Surface to Air Missiles (SAMs), provided to the North Vietnamese by the Soviet Union became the primary weapons platform employed to destroy U.S. Aircraft in flight. However, other tactics to prevent B-52’s from operating were employed. U-Tapao offered location for a U.S. airbase of considerable physical distance from Vietnam offering increased security of stationary aircraft between missions. However, physical distance did not deter North Vietnamese infantry attacks and sabotage. Unlike the U.S. Airbase at Okinawa no large body of water separated Vietnam from U-Tapo. Highly determined North Vietnamese Infantry Forces traversed jungle terrain seeking to disable or destroy U.S. aircraft at U-Tapo.
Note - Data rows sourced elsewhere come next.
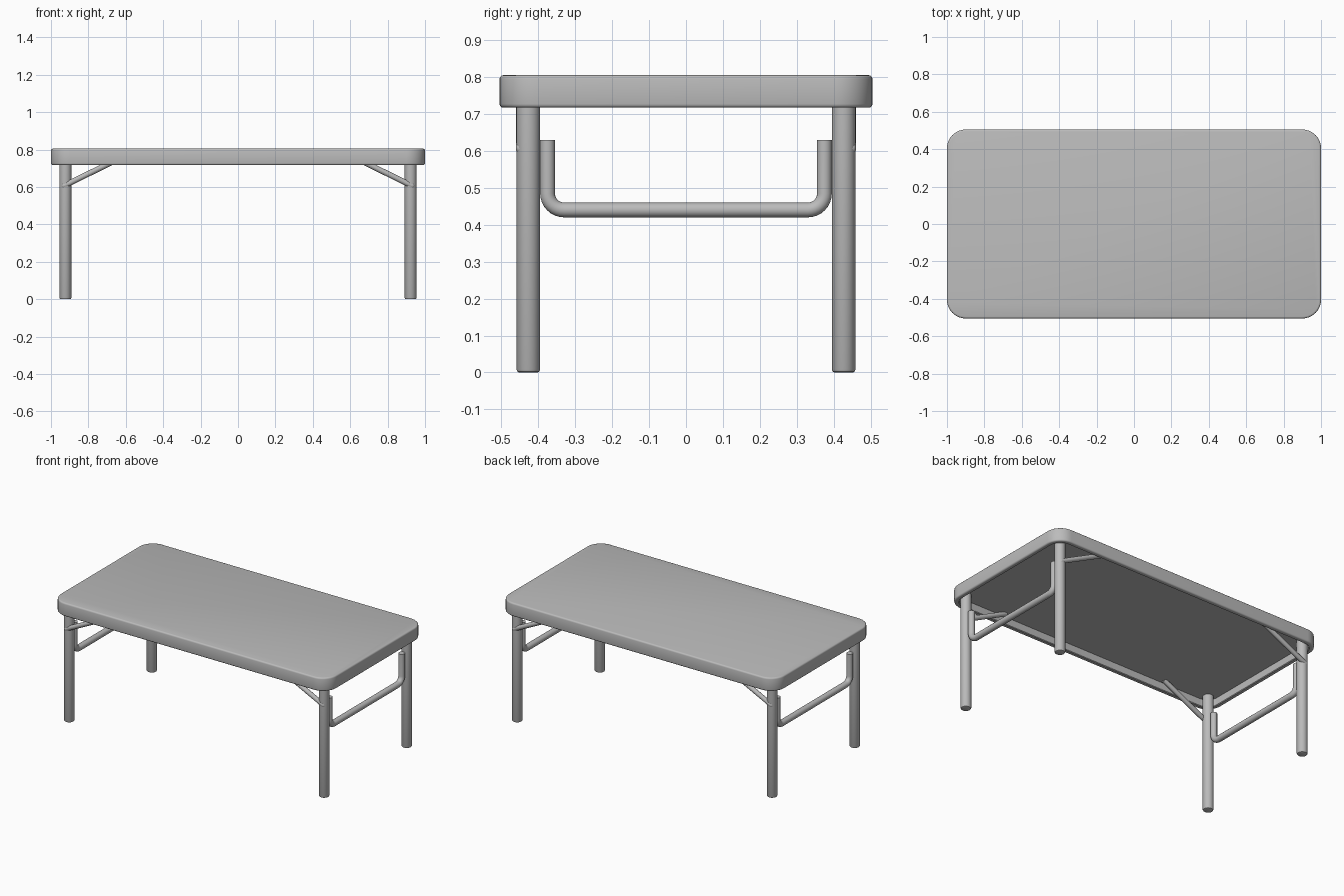
import bpy, bmesh, math
from mathutils import Vector

if "Cube" in bpy.data.objects:
    bpy.data.objects.remove(bpy.data.objects["Cube"])

grey = bpy.data.materials.new("light grey")
grey.diffuse_color = (0.5, 0.5, 0.5, 1)
grey.use_nodes = True
grey.node_tree.nodes["Principled BSDF"].inputs["Base Color"].default_value = grey.diffuse_color


def make_object(name, bm):
    bmesh.ops.recalc_face_normals(bm, faces=bm.faces)
    mesh = bpy.data.meshes.new(name)
    bm.to_mesh(mesh)
    bm.free()
    mesh.materials.append(grey)
    ob = bpy.data.objects.new(name, mesh)
    bpy.context.collection.objects.link(ob)
    bpy.ops.object.select_all(action='DESELECT')
    ob.select_set(True)
    bpy.context.view_layer.objects.active = ob
    bpy.ops.object.shade_smooth_by_angle(angle=math.radians(35))
    return ob


def loft(name, rings):
    """Skin a list of equal-length point rings and cap both ends."""
    bm = bmesh.new()
    loops = [[bm.verts.new(p) for p in ring] for ring in rings]
    n = len(loops[0])
    for a, b in zip(loops, loops[1:]):
        for i in range(n):
            j = (i + 1) % n
            bm.faces.new((a[i], a[j], b[j], b[i]))
    bm.faces.new(loops[0])
    bm.faces.new(loops[-1])
    return make_object(name, bm)


def rounded_rect(inset, z, hx=1.0, hy=0.505, r=0.1, seg=10):
    pts = []
    for k, (sx, sy) in enumerate(((1, 1), (-1, 1), (-1, -1), (1, -1))):
        for i in range(seg + 1):
            a = math.pi / 2 * (k + i / seg)
            pts.append((sx * (hx - r) + (r - inset) * math.cos(a),
                        sy * (hy - r) + (r - inset) * math.sin(a), z))
    return pts


def tube(name, path, sides=20):
    """Round tube along (point, radius) pairs."""
    pts = [Vector(p) for p, _ in path]
    rings = []
    for i, (p, r) in enumerate(zip(pts, [q[1] for q in path])):
        t = (pts[min(i + 1, len(pts) - 1)] - pts[max(i - 1, 0)]).normalized()
        side = Vector((1, 0, 0)) if abs(t.x) < 0.01 else Vector((0, 1, 0))
        up = t.cross(side).normalized()
        rings.append([p + r * (math.cos(2 * math.pi * k / sides) * side
                               + math.sin(2 * math.pi * k / sides) * up)
                      for k in range(sides)])
    return loft(name, rings)


# Table top: rounded slab with a rim and a hollow underside
B, T, CEIL, b = 0.717, 0.805, 0.767, 0.01
profile = [(0.03, CEIL), (0.03, B + 0.004), (0.026, B)]
profile += [(b - b * math.sin(a), B + b - b * math.cos(a))
            for a in (math.pi / 6 * i for i in range(4))]
profile += [(b - b * math.cos(a), T - b + b * math.sin(a))
            for a in (math.pi / 6 * i for i in range(4))]
loft("table_top", [rounded_rect(i, z) for i, z in profile])

LX, LY, LR = 0.923, 0.427, 0.032
for sx, xn in ((-1, "left"), (1, "right")):
    for sy, yn in ((-1, "front"), (1, "back")):
        # Leg with a softened foot
        x, y = sx * LX, sy * LY
        tube(f"leg_{yn}_{xn}", [((x, y, 0), LR - 0.007), ((x, y, 0.002), LR - 0.003),
                                ((x, y, 0.008), LR), ((x, y, CEIL + 0.01), LR)], 24)
        # Slanted brace with a rounded lower end
        lo = Vector((sx * 0.943, sy * 0.446, 0.600))
        hi = Vector((sx * 0.602, sy * 0.446, 0.768))
        d = (hi - lo).normalized()
        r = 0.015
        cap = [(lo + d * (r - r * math.cos(a)), r * math.sin(a))
               for a in (math.radians(q) for q in (10, 35, 62, 90))]
        tube(f"brace_{yn}_{xn}", cap + [(hi, r)], 16)

    # U-shaped cross bar between the legs
    hy, zb, rb = 0.375, 0.44, 0.045
    path = [(-hy, 0.63)]
    path += [(-hy + rb - rb * math.cos(a), zb + rb - rb * math.sin(a))
             for a in (math.pi / 16 * i for i in range(9))]
    path += [(-y, z) for y, z in reversed(path)]
    tube(f"cross_bar_{xn}", [((sx * LX, y, z), 0.02) for y, z in path])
December 24th, 1972, Christmas Eve, a KC-135 crew preparing to land at U-Tapao witnessed the Airbase under assault by North Vietnamese Infantry. To date, the Christmas Eve assault on U-Tapao is the only such attack officially acknowledged. Veteran’s accounts support multiple attacks and attempted sabotage at U-Tapao. The Christmas Eve assault acknowledged by the U.S. Government was a ‘Sapper Attack’ (infantry specialized in explosives) in which ‘satchel charges’ (easily carried explosives) were placed on, in, or near aircraft. Any of the eight jet engines utilized by a B-52 were prime targets for a satchel charge. Estimates of ‘Christmas Eve’ Sapper assault varies from 3 to 10 North Vietnamese Sappers, with an unknown number of supporting forces in the jungle surrounding U-Tapao. U.S. Forces defending the base prevented Sapper satchel charges from detonating on U.S. aircraft. This attack led to the use of Agent Orange at U-Tapao.
To deny enemy infantry concealment in the jungle surrounding U-Tapao C-123 aircraft were sent in to spray Agent Orange at least 2,000 yards around the Airbase perimeter. U.S. Military personnel reported Agent Orange initiated the rapid death of the jungle exposed to Agent Orange. By New Year’s Day, 1973, Agent Orange had caused the jungle surrounding U-Tapo to die. Remaining tree trunks were removed by heavy equipment. Agent Orange spread through water and soil contamination. Contamination of soil and water allowed human consumption. Thus, the questions remain as to the impacts upon humans directly exposed to Agent Orange at U-Tapao and beyond.
Written by Jason Van Orstol, son of a Vietnam Veteran with the help of witness accounts.